Ezra Pound Reflects on the Los Angeles Riots, 1992
Wotan sleeps in the house of Freya
surrounded by boulders and flames.
And he said: “Long is one night,
Long are two nights” (sounded phonically),
and he said: “But how shall I hold out three?”
That was Longfellow
(that old potato),
in l844 or 1845
and Emerson said he lived like a king
around the time
Courbet was denounced
(if he was denounced)
for painting The Stone Breakers.
It lacked spiritual content
or so the critics claimed,
but he said, “Je ne peux pas peindre un ange
parce que je n’enai jarnais un vu.”
He made his own exhibition in a shed
and distributed A Manifesto of Realism.
That was at the time
of the Paris Exhibition.

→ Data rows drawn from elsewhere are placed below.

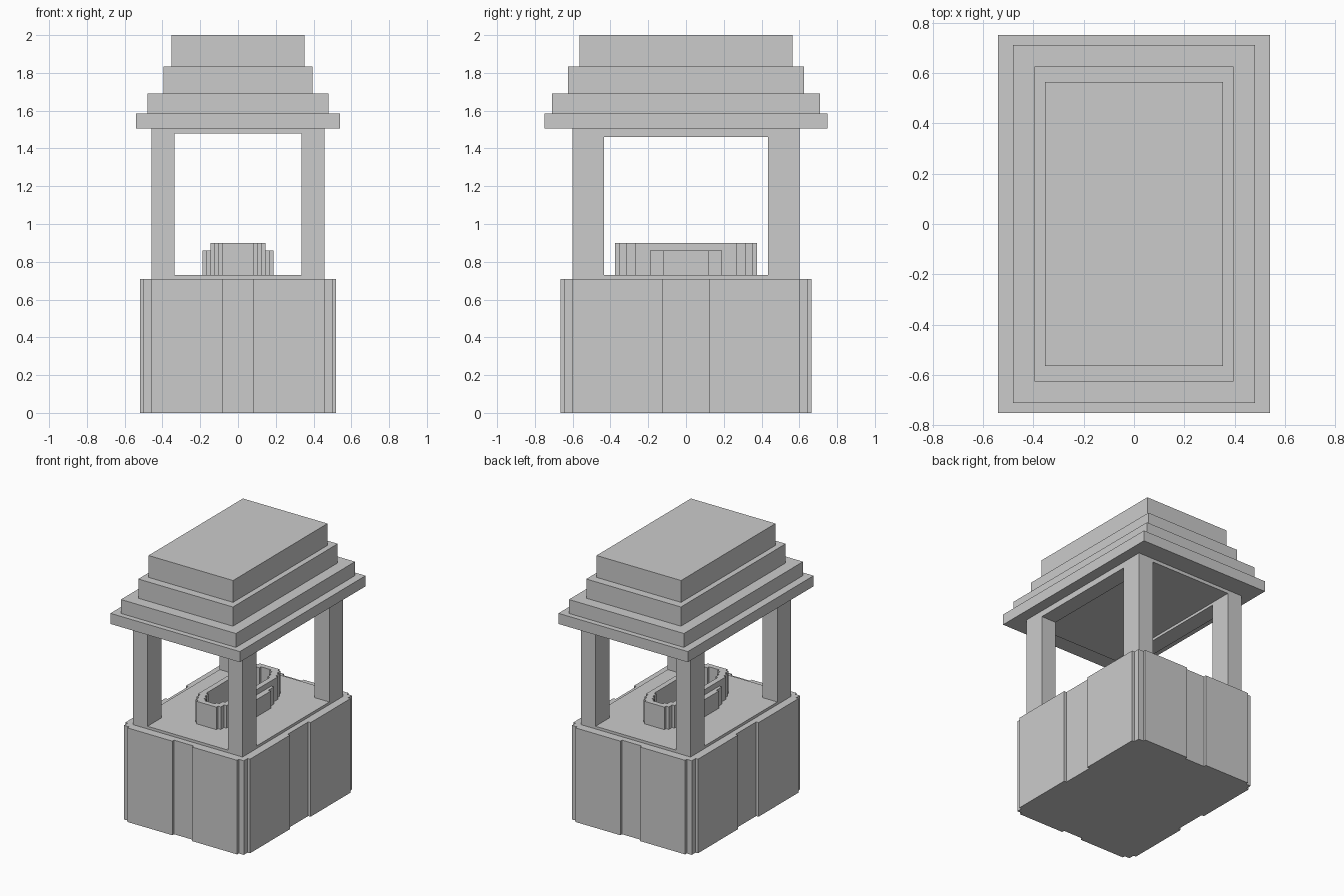
import bpy, bmesh

if "Cube" in bpy.data.objects:
    bpy.data.objects.remove(bpy.data.objects["Cube"])


def finish(name, bm):
    bmesh.ops.recalc_face_normals(bm, faces=bm.faces)
    mesh = bpy.data.meshes.new(name)
    bm.to_mesh(mesh)
    bm.free()
    obj = bpy.data.objects.new(name, mesh)
    bpy.context.collection.objects.link(obj)
    return obj


def prism(name, outline, z0, z1):
    bm = bmesh.new()
    low = [bm.verts.new((x, y, z0)) for x, y in outline]
    high = [bm.verts.new((x, y, z1)) for x, y in outline]
    bm.faces.new(low[::-1])
    bm.faces.new(high)
    n = len(outline)
    for i in range(n):
        j = (i + 1) % n
        bm.faces.new((low[i], low[j], high[j], high[i]))
    return finish(name, bm)


def tube(name, outer, inner, z0, z1):
    bm = bmesh.new()
    # Four matching loops around the wall section, closed onto the first
    loops = [[bm.verts.new((x, y, z)) for x, y in pts]
             for pts, z in ((outer, z0), (outer, z1), (inner, z1), (inner, z0))]
    n = len(outer)
    for k in range(4):
        a, b = loops[k], loops[(k + 1) % 4]
        for i in range(n):
            j = (i + 1) % n
            bm.faces.new((a[i], a[j], b[j], b[i]))
    return finish(name, bm)


def mirrored(quarter):
    """Complete a +x +y quarter outline into a closed plan."""
    right = quarter + [(-x, y) for x, y in reversed(quarter)]
    return right + [(-x, -y) for x, y in right]


def block(name, hx, hy, z0, z1):
    return prism(name, mirrored([(hx, hy)]), z0, z1)


# Base with stepped corners and a shallow recess in the middle of each side
prism("base", mirrored([
    (0.50, 0.123), (0.52, 0.123), (0.52, 0.60), (0.50, 0.60), (0.50, 0.645),
    (0.458, 0.645), (0.458, 0.665), (0.083, 0.665), (0.083, 0.645)]), 0, 0.71)

# Open frame: floor, four posts and lintels, cut both ways from one block
frame = block("post_frame", 0.458, 0.60, 0.71, 1.505)
for hx, hy, top in ((0.335, 1.0, 1.48), (1.0, 0.435, 1.46)):
    cutter = block("opening_cutter", hx, hy, 0.73, top)
    cutter.hide_render = True
    mod = frame.modifiers.new("opening", 'BOOLEAN')
    mod.operation = 'DIFFERENCE'
    mod.solver = 'EXACT'
    mod.object = cutter
    bpy.context.view_layer.objects.active = frame
    bpy.ops.object.modifier_apply(modifier=mod.name)
    bpy.data.objects.remove(cutter)

# Stepped roof
tiers = [(0.54, 0.75, 1.505, 1.585), (0.48, 0.71, 1.585, 1.69),
         (0.395, 0.625, 1.69, 1.835), (0.353, 0.563, 1.835, 2.0)]
for i, tier in enumerate(tiers):
    block(f"roof_tier_{i + 1}", *tier)

# Hollow oblong basin with stair-stepped ends
quarter = [(0.145, 0.27), (0.125, 0.27), (0.125, 0.315), (0.105, 0.315),
           (0.105, 0.355), (0.083, 0.355), (0.083, 0.375)]
wall = 0.04
inner = [(x - wall, y - wall) for x, y in quarter]
tube("basin", mirrored(quarter), mirrored(inner), 0.73, 0.90)

# Lower stepped panels on the long sides of the basin
side = [(0.145, -0.19), (0.167, -0.19), (0.167, -0.123), (0.188, -0.123)]
side += [(x, -y) for x, y in reversed(side)]
for label, s in (("right", 1), ("left", -1)):
    prism(f"basin_panel_{label}", [(s * x, y) for x, y in side], 0.73, 0.86)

Later Lincoln wrote: “You can have
no conflict without being yourselves
but that was before
the South seceded
and Sherman marched
to the sea.
“Strike the tent,”
Lee murmured as he died,
with Grant already
in the White House.
“Anger is short madness,”
said Horace. I think not
of the helicopters
or the National Guard on every street.
As Mary Siewert said,
“I never thought I would be glad
to be living in a police state.”
After the warm spring rain,
the hills don
their poppy covered shawls.
When at night I go to sleep
National Guardsmen watch do keep.
Did He who made the lamb
make thee? Has He carved
both madness and bliss?
Let not the fear
cover up the fear.
The cat is king in his jungle yard.
Let go of thy talent
I say, let go.
Release thy genius
that flowers in its place.
Open thyself wide,
let the poem emerge.
This is all there is.
There is nothing else.
Patricia L. Scruggs is a Southern Californian by way of Colorado, Wyoming and Alberta. Her work has appeared in Calyx, Rattle, Spillway, OnTheBus, and the anthologies 13 Los Angeles Poets, Deliver Me, and So Luminous the Wildflowers. She is a retired high school art teacher.